Aug 17 2012 -- Sep 3 2012 Oregon Marine Debris Team Makes Its Debut
Japanese float, possible tsunami debris, on Bayocean Spit. Photo by Robert Ollikainen, Mile 289. Dock from Japan washed up at Agate Beach. Photo by Chris Burns, Mile 218.CoastWatch has joined forces with three other non-profit groups—Surfrider, SOLVE and Washed Ashore—and Oregon Sea Grant to address the impacts of tsunami debris on our shores. Working together as the Oregon Marine Debris Team, we hope to focus hundreds of volunteers on monitoring the shoreline for debris and cleaning it up wherever it accumulates. We will draw from our collective memberships first, and then reach out to a larger circle of citizens willing to pitch in.
The first clean-up organized by the Marine Debris Team takes place Sept. 8 on the Netarts spit.
We also hope this will be the first step in a longer-term partnership to clean up marine debris and educate the public about its sources.
CoastWatchers can start by monitoring their own miles as often as possible, reporting debris when it arrives, and cleaning it up where feasible. CoastWatchers will serve as the critical front line of scouts for the Oregon Marine Debris Team, making it important that every mile be visited frequently.
CoastWatchers are also asked to get further involved by joining the Marine Debris Team’s network of volunteers. When we identify shoreline areas receiving quantities of tsunami debris (with the help of an Oregon Parks and Recreation Department staffer who will help to coordinate, and Parks’ beach rangers), we will assemble clean-up crews from those who have volunteered to help in a given area.
To sign up as a volunteer and get on the list to receive bulletins and updates, click here.

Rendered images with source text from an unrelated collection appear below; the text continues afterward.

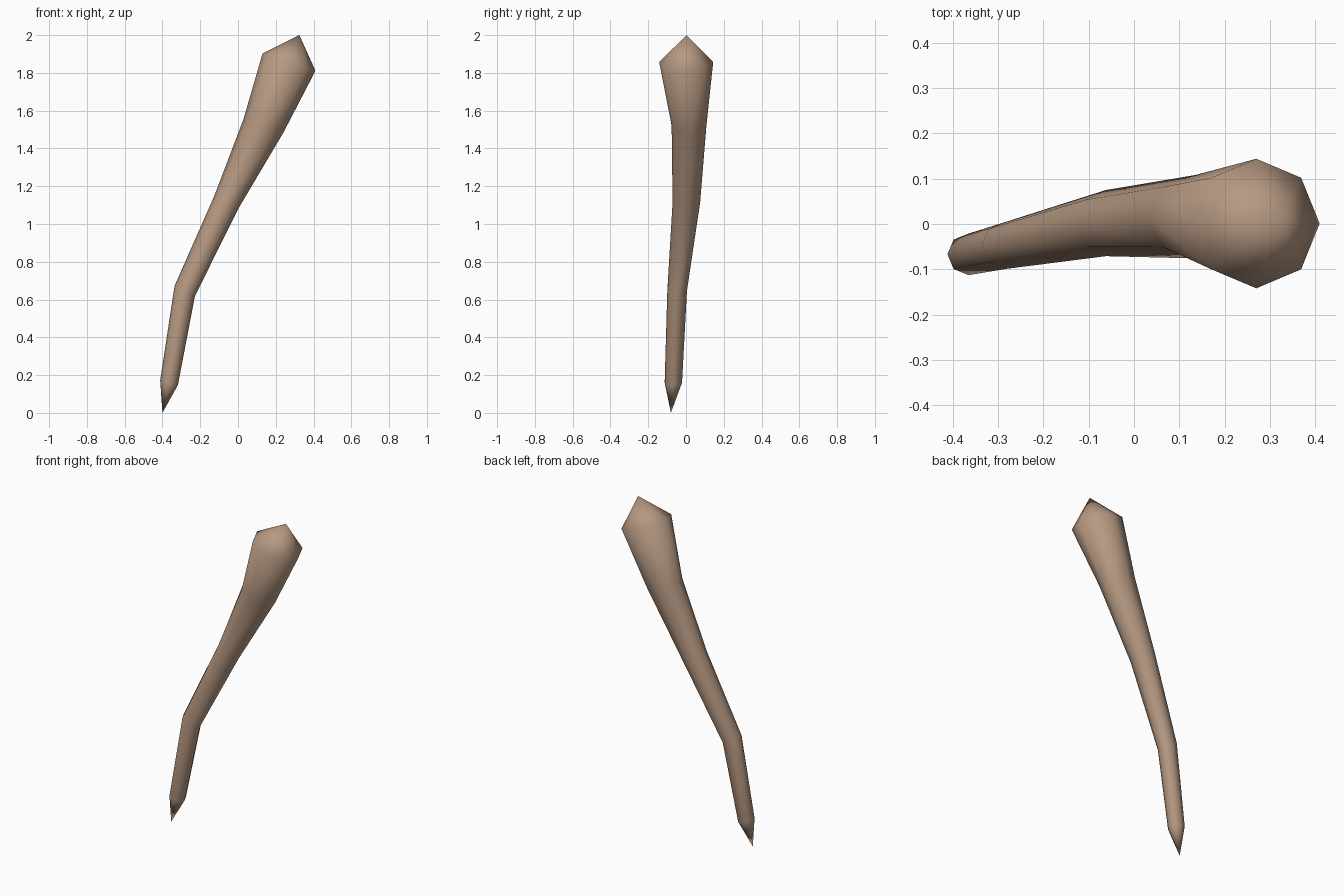
import bpy
import bmesh
from math import cos, sin, tau

cube = bpy.data.objects.get("Cube")
if cube:
    bpy.data.objects.remove(cube, do_unlink=True)

SIDES = 8

# Rings from bottom to top: centre, half width in x, half width in y, drop towards +x
rings = [
    ((-0.365, -0.067, 0.16), 0.047, 0.046, 0.012),
    ((-0.282, -0.047, 0.645), 0.054, 0.052, 0.027),
    ((-0.062, 0.002, 1.115), 0.063, 0.073, 0.035),
    ((0.135, 0.016, 1.52), 0.106, 0.092, 0.035),
    ((0.27, 0.001, 1.857), 0.14, 0.143, 0.046),
]
bottom_tip = (-0.40, -0.08, 0.0)
top_tip = (0.325, 0.003, 2.0)

# Tan skin-like wood
tan = bpy.data.materials.new("tan wood")
tan.use_nodes = True
color = (0.47, 0.32, 0.225, 1.0)
tan.diffuse_color = color
tan.node_tree.nodes["Principled BSDF"].inputs["Base Color"].default_value = color

# Bent tapering club
bm = bmesh.new()
loops = []
for (cx, cy, cz), rx, ry, drop in rings:
    angles = [tau * i / SIDES for i in range(SIDES)]
    loops.append([bm.verts.new((cx + rx * cos(a), cy + ry * sin(a), cz - drop * cos(a)))
                  for a in angles])
low, high = bm.verts.new(bottom_tip), bm.verts.new(top_tip)
for i in range(SIDES):
    j = (i + 1) % SIDES
    for a, b in zip(loops, loops[1:]):
        bm.faces.new((a[i], a[j], b[j], b[i]))
    bm.faces.new((low, loops[0][j], loops[0][i]))
    bm.faces.new((high, loops[-1][i], loops[-1][j]))
bmesh.ops.recalc_face_normals(bm, faces=bm.faces)
for face in bm.faces:
    face.smooth = True

mesh = bpy.data.meshes.new("bent_club")
bm.to_mesh(mesh)
bm.free()
mesh.materials.append(tan)
club = bpy.data.objects.new("bent_club", mesh)
bpy.context.collection.objects.link(club)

We need a handful of dedicated volunteers to take yet a further step, and become area coordinators for the Oregon Marine Debris Team. We are dividing the coast into the same units that SOLVE uses as “zones” for its semi-annual beach clean-ups: check this. We need coordinators for each of these areas.
Coordinators will share information with State Parks to identify sites where more debris is accumulating that can be handled informally by local CoastWatchers or other visitors. They will then organize clean-ups, recruiting from the pools of volunteers we have identified, with the assistance of leaders from the groups making up the Marine Debris Team.
If you would be willing to consider taking on this essential role, and would like to discuss the full job description for area coordinators, contact CoastWatch Director Phillip Johnson, (503) 754-9303, or email.
Contact: Phillip Johnson, Executive Director, (503) 754-9303, or EMAIL